Archbishop Romero has been the most controversial figure in the Latin American Church. Perhaps having “blocked” the progress of the Romero process has been a well-intentioned act. Why not? Prudence could have urged previous Popes, or some Vatican prefect, that to exalt the figure of this martyr would have caused major upheavals between the Church and Latin American governments, and within the Church. What does Pope Francis seek to gain by rehabilitating a divisive man? To unblock the Romero cause is a divisive act. As blocking it has been. We have to believe in either case, there has been no ill will. Nobody forces us to think ill. But we should recognize that conflict is a historical reality. And, ultimately, what matters is who you are with, and what you fight against.
The activist priest Plazido Erdozain focused on perceived intrigues within the Church.
Ever since they named this pope, there have been some signs of positive change, but I have always believed that actions speak louder than words. Well, to reopen the Romero process is an important signal. It had been blocked, even though the Salvadoran Church has sought to revise his life in order to make it palatable to the Vatican. The Salvadoran Church put Msgr. Delgado (Jesus Delgado) in charge of his canonization cause. He is convinced that we, the Christian base communities, are the enemies of Archbishop Romero. Personally, I do not care whether or not canonize him. A [popular song] says the way to make Monseñor a saint is by following his path. I don’t very much like the idea of making saints in order to file them away, but it is a good sign of change ... It is a break with the scheme they had with the two previous popes, and in even the Salvadoran Church, because, they promoted making him a saint, but all they have written about Archbishop Romero is just to spiritualize him; but not in the true sense—imbuing him with the spirit of Christ—but relegating him to a spiritualist.

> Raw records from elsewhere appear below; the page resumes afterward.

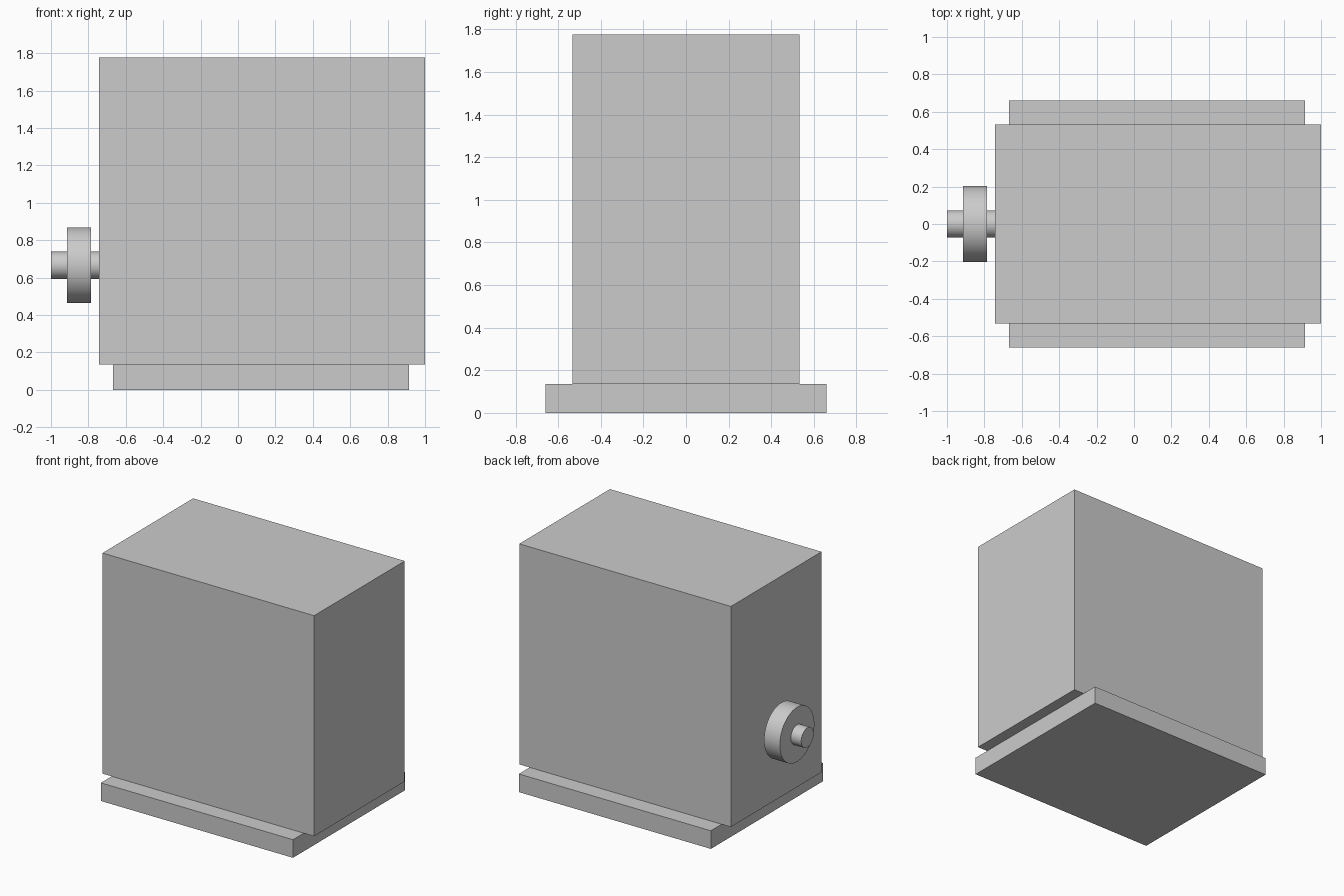
import bpy
import math

cube = bpy.data.objects.get("Cube")
if cube:
    bpy.data.objects.remove(cube, do_unlink=True)

# Single grey finish
grey = bpy.data.materials.new("light_grey")
grey.use_nodes = True
colour = (0.6, 0.6, 0.6, 1.0)
grey.diffuse_color = colour
grey.node_tree.nodes["Principled BSDF"].inputs["Base Color"].default_value = colour


def box(name, low, high):
    """Axis-aligned block between two corners."""
    centre = [(a + b) / 2 for a, b in zip(low, high)]
    bpy.ops.mesh.primitive_cube_add(size=1, location=centre)
    obj = bpy.context.object
    obj.name = name
    obj.scale = [b - a for a, b in zip(low, high)]
    bpy.ops.object.transform_apply(location=False, rotation=False, scale=True)
    obj.data.materials.append(grey)
    return obj


def rod(name, start, end, radius, height):
    """Smooth cylinder lying along x."""
    bpy.ops.mesh.primitive_cylinder_add(
        vertices=64, radius=radius, depth=end - start,
        location=((start + end) / 2, 0, height),
        rotation=(0, math.pi / 2, 0))
    obj = bpy.context.object
    obj.name = name
    bpy.ops.object.shade_smooth_by_angle(angle=math.radians(30))
    obj.data.materials.append(grey)
    return obj


BODY_SIDE = -0.743
BASE_TOP = 0.135
AXLE_HEIGHT = 0.666

# Base plate and main housing
box("base_plate", (-0.667, -0.66, 0), (0.915, 0.66, BASE_TOP))
box("housing", (BODY_SIDE, -0.533, BASE_TOP), (1.0, 0.533, 1.777))

# Side shaft with its wheel
rod("shaft", -1.0, BODY_SIDE, 0.073, AXLE_HEIGHT)
rod("wheel", -0.915, -0.785, 0.203, AXLE_HEIGHT)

Julian Filochowski, of the Romero Trust in the UK, sought to reconcile the opposing views.
[Romero] was absolutely orthodox and absolutely radical ... Romero was a deeply spiritual man with a rich life of prayer. His example for us is the beautiful and transparent synthesis he achieved, by living and witnessing to the faith and promoting peace with justice.
Jon Sobrino, S.J., of the Central American University in San Salvador, hoped the canonization would harmonize the contradictions, rather than impose the official view.
We do not know what will be written in the Vatican decrees for beatification and canonization. We would like it if, in addition to Rome’s universal gloss, the decree also includes the important things about Monseñor that we see from here. Hopefully, it will present Archbishop Romero, the traditional saint and the Salvadoran saint, as we have tried to describe him.
Columnist David Gibson proposed one way to diffuse the apparent tensions.
Pairing the canonizations of John Paul and Romero is a scenario that would raise eyebrows, but the idea is not unprecedented in the politics of saint-making. Pairing the canonizations of the patron saint of liberation theology with the pope who tried to suppress it would be unconventional—but perhaps not for Francis, who already has proven himself to be the most unconventional of popes with a set of priorities all his own.
We will continue to monitor this discussion, but, at this juncture, the commentary suggests that the disagreement about whether or not to canonize Archbishop Romero has as much to do with internecine Church debates, as with Archbishop Romero himself.